I had not heard of Shireen Abu Aqla before she was killed. When I first heard of her death I thought it was sad that another war reporter found themselves between a bullet and its intended target.

Then I heard an interview with her former boss who explained that that morning she wasn’t on some battle front. She was covering a police raid. She wasn’t embedded in any front. She was standing at what should have been a safe distance. It felt like she was killed not only because she was there. She was killed because it was her.

Then I saw images of her funeral yesterday. I saw riot police beating mourners, even the pallbearers who couldn’t have possibly been of any threat to the police officers unless they were going to toss the coffin at them.

I didn’t know of Shireen Abu Aqla in her life. But now she’s dead, she is, to me at least, bearing witness to the conduct of the Israeli authorities on territories they have unilaterally annexed or occupied.

It is an inconvenient testimony. I often look away from what happens there though it is in such close proximity to us. I hold the view that Israel has a right to exist and the right to take necessary measures to ensure that existence.

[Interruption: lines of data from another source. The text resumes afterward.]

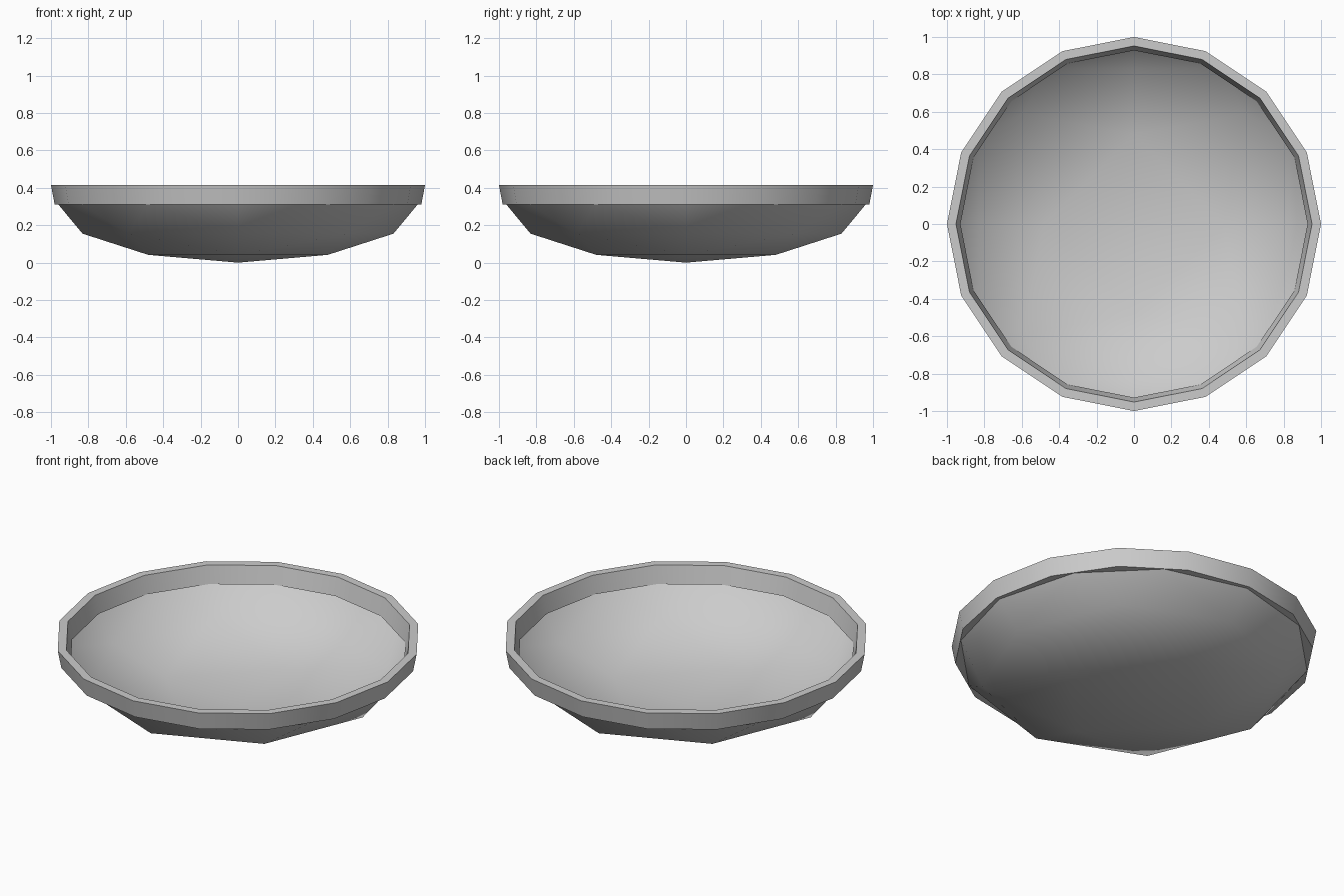
import bpy
import bmesh
from math import sin, cos, pi, radians

if "Cube" in bpy.data.objects:
    bpy.data.objects.remove(bpy.data.objects["Cube"], do_unlink=True)

RIM_Z, TOP_Z = 0.31, 0.415
BOWL_R = 0.96

grey = bpy.data.materials.new("light_grey")
grey.use_nodes = True
colour = (0.6, 0.6, 0.6, 1)
grey.diffuse_color = colour
grey.node_tree.nodes["Principled BSDF"].inputs["Base Color"].default_value = colour


def finish(bm, name):
    mesh = bpy.data.meshes.new(name)
    bm.to_mesh(mesh)
    bm.free()
    mesh.materials.append(grey)
    obj = bpy.data.objects.new(name, mesh)
    bpy.context.collection.objects.link(obj)
    bpy.ops.object.select_all(action="DESELECT")
    obj.select_set(True)
    bpy.context.view_layer.objects.active = obj
    return obj


def ring(bm, radius, z, count):
    return [bm.verts.new((radius * cos(2 * pi * i / count),
                          radius * sin(2 * pi * i / count), z))
            for i in range(count)]


# Dish: flattened half of a subdivided octahedron, four corners per step
bm = bmesh.new()
steps = 3
rings = [[bm.verts.new((0, 0, 0))]]
for k in range(1, steps + 1):
    a = radians(90 * k / steps)
    rings.append(ring(bm, BOWL_R * sin(a), RIM_Z * (1 - cos(a)), 4 * k))
for k in range(steps):
    inner, outer = rings[k], rings[k + 1]
    for q in range(4):
        def near(j):
            return inner[(q * k + j) % len(inner)]

        def far(j):
            return outer[(q * (k + 1) + j) % len(outer)]

        for j in range(k + 1):
            bm.faces.new((near(j), far(j + 1), far(j)))
            if j < k:
                bm.faces.new((near(j), near(j + 1), far(j + 1)))
finish(bm, "dish")
bpy.ops.object.shade_smooth()

# Rim: sixteen-sided flared band with a closed cross-section
bm = bmesh.new()
profile = [(0.98, RIM_Z), (1.0, TOP_Z), (0.952, TOP_Z), (0.928, RIM_Z)]
sides = 16
loops = [ring(bm, r, z, sides) for r, z in profile]
for p in range(len(loops)):
    low, high = loops[p], loops[(p + 1) % len(loops)]
    for i in range(sides):
        n = (i + 1) % sides
        bm.faces.new((low[i], low[n], high[n], high[i]))
finish(bm, "rim")
bpy.ops.object.shade_smooth_by_angle(angle=radians(30))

On that basis I half-consciously dim in my mind the daily stories of discrimination and brutal violence inflicted on Palestinian civilians purely because of the inconvenience of their race, their culture, their heritage, and the geography of their ancestry. I dilute the severity of what is going on, soften it by dismissing the accusations as ‘he said, she said’ and telling myself I don’t know enough to apportion responsibility.

I keep an attitude of self-imposed neutrality, justifying it to myself by saying I can’t possibly know enough to say who’s wrong or who’s right.

Shireen Abu Aqla is far from the first journalist to be killed on the line of duty in that blasted country. She’s a woman, English speaking, Christian: she overcomes my barely conscious but no less determining prejudices that decide what I pay attention to and don’t, cultural proximity, perceived gender vulnerability, even vague familiarity by association. Shireen Abu Aqla was approximately Daphne’s age when they were both killed.

Once again I find that a journalist – a fearless woman who dedicated her life to the telling of the truth – must first die before I wake up to the atrocities she has reported on all her life.

The intuitive thing to say is that those responsible for her killing must be held to account. Of course, they must. But that’s easy for me to say. It’s no better than a platitude.

The real change I can make is to shake myself out of the lazy neutrality, the ambivalence of distance, to stop trying to find a midway point between people carrying a coffin and people beating them up. I owe it to Shireen Abu Aqla that what I didn’t do in her life I can at least start doing now, open my ears to the story she tells.

Because like journalists killed anywhere she tells the story that the man with the gun who shot her didn’t want me to hear.